A band or ordinary blokes playing extraordinary songs...
He’s singing it like he’s always sung it: acoustic guitar in hand, head slightly bowed at the might of his own creation. He’s done that thing where he quells the crowd with a hand raised to his lips and a little, “Shhh!”, and now he begins, the baying crowd quiet, the gravitas on tap.
He’s doing ‘Retread’, and this is what he sings. Beautiful. Slightly quivering. “[I]My brother is a retard[/I]…”
Poor Richard McNamara. What he’s done is just spoil the intro to one of Embrace’s finest moments with a slightly premature and extraneous guitar flourish. And now this is his comeuppance. Witty put down by English music’s most notoriously unwitty man. His brother. Not nice, certainly. But a surprise, for Embrace, nonetheless.
For what we are watching here is the sight of something being steadily talked back to the safety of charm and majesty when it looked to be teetering on the precipice of bombast. Embrace: the very finest songs, but delivered on an album meticulously overproduced to quell their original fervour. The very finest songs, left almost unlistenable to some by virtue of their singer’s vast and unwise gob in interviews. Still, the very finest songs, but left looking rather daft coming from a band issued, army-like with the haircuts and makeover of the sleek and successful. That’s Embrace. Fly like a ballerina. Land like a council house.
But here they, well, they come back to what they know. Yes, they arrive like a shower of berks, Danny with his hand aloft in the peace sign, desperate by his incitement of the crowd to prove that he is not just an ordinary man, and that this band are not just ordinary blokes who play extraordinary songs, but stars. And so maybe that illuminated ‘EMBRACE’ backdrop that appears during ‘One Big Family’, accompanied by a swathe of bubbling electronics and the powerful whiff of cheese is ridiculous in the extreme. What matters, though, is that while this is all surface, underneath there’s all feeling.

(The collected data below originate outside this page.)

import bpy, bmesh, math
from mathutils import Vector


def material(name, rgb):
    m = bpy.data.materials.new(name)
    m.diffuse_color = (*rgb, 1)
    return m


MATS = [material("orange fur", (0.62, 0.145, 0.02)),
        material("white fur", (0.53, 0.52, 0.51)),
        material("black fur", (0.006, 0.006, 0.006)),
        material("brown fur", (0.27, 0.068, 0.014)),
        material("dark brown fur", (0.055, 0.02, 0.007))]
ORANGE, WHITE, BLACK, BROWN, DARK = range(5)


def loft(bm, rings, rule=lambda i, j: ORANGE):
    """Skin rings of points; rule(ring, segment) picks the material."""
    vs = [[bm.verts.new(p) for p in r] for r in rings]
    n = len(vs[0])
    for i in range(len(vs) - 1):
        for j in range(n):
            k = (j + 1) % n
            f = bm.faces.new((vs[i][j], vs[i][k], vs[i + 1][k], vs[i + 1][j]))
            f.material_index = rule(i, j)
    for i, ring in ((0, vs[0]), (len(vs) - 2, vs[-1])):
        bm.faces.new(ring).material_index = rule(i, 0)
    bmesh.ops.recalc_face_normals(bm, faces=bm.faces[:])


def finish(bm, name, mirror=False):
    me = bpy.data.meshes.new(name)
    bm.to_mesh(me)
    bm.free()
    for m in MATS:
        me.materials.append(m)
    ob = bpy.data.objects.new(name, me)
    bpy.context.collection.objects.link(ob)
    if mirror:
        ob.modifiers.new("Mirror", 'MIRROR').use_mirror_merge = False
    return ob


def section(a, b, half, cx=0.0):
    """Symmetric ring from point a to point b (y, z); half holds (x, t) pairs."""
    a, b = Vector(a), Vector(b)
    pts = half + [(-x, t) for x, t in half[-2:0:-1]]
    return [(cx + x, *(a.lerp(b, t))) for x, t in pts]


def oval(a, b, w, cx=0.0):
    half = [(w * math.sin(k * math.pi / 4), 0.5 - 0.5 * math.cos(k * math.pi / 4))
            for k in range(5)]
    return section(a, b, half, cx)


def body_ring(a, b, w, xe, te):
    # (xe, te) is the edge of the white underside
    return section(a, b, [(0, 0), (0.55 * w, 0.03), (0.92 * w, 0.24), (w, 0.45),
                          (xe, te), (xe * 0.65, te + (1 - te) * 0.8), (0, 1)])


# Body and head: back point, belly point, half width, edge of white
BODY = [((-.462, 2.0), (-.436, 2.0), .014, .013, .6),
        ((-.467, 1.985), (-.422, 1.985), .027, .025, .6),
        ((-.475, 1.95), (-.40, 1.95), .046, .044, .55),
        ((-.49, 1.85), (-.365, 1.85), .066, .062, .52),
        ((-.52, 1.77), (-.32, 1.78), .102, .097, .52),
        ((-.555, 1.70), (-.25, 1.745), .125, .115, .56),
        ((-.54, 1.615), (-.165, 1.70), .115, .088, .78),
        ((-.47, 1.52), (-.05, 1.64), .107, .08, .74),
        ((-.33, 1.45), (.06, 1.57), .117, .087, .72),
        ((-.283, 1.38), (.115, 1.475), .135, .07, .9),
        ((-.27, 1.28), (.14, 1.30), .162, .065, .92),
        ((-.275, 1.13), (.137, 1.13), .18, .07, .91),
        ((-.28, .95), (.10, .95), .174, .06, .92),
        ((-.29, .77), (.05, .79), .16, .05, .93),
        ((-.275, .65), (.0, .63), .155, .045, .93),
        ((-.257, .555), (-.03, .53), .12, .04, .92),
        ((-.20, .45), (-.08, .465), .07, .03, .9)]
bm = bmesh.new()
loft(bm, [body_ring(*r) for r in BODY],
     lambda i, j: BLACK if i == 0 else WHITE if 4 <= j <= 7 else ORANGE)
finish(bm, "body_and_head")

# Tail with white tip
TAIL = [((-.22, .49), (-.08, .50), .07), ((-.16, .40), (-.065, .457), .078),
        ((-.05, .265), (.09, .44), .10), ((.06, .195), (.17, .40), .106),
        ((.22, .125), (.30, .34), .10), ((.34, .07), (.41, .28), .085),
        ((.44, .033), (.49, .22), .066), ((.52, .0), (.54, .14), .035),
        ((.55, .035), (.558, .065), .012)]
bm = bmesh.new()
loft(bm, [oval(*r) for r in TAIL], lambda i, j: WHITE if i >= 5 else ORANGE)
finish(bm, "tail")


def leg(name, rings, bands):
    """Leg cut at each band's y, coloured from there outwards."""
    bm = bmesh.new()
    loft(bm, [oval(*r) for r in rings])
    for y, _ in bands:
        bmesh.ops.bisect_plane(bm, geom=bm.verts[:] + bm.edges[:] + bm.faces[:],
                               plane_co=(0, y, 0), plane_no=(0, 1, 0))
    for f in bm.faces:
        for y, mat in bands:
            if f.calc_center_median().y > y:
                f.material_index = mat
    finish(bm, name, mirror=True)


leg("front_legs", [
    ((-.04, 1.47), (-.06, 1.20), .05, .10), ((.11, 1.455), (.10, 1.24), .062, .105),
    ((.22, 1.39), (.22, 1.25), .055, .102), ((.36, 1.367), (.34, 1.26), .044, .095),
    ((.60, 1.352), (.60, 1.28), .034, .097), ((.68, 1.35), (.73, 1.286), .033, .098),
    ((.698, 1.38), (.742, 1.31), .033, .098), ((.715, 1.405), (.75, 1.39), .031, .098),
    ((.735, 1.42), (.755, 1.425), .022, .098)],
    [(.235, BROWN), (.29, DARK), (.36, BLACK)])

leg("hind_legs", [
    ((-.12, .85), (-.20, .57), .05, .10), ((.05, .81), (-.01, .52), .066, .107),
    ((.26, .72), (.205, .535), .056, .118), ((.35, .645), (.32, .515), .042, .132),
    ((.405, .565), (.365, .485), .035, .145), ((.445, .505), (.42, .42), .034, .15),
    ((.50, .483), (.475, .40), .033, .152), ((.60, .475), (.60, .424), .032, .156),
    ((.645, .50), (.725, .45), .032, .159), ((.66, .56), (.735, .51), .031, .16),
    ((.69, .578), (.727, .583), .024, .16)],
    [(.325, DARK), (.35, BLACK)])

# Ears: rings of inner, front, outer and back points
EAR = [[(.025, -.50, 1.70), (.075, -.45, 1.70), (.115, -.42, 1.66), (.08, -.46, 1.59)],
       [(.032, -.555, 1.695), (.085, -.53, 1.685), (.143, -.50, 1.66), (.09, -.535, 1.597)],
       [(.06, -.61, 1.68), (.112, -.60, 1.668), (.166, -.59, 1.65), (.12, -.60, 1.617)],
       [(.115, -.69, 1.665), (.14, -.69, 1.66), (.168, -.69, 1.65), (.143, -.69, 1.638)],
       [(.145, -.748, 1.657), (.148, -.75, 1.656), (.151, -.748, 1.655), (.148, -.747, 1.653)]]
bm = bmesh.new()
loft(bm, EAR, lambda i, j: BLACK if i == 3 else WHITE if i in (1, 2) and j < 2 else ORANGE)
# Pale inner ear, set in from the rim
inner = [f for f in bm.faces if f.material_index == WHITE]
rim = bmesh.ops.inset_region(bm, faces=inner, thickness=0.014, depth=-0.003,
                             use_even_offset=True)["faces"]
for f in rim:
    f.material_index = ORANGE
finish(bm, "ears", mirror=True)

There are football chants occurring, that end with the word “EMBRACE!” bellowed by thousands of crying Glaswegians on each other’s shoulders, and Danny is there to respond. “You can understand why we start our tours up here, can’t you?” he asks. Danny has brought them to this state, and he holds them in thrall as the mood drops from exultation to devotion and contemplation. ‘My Weakness Is None Of Your Business’. ‘Free Ride’. ‘That’s All Changed Forever’… What occurs is that though Embrace are tempted by the trappings of Noel and the demands of rock, their quiet dignity will always win out.
There’s another telling moment. Richard has the opportunity to redeem himself for his earlier disgrace, by singing his song ‘The Way I Do’ for the first time, so Danny leaves the stage to let him get on with it. The chants of his name subside and Richard conducts his Lennon-esque ballad with quiet poise, quiet charm.
Then Danny comes back, and he says nothing. What he does is much more revealing, much more touching, really much more truly Embrace. He discreetly claps, he nods, and he touches his brother on the shoulder and whispers something.
Something like, “Glad you did it,” maybe. “Glad in spite of everything, you came through all right.”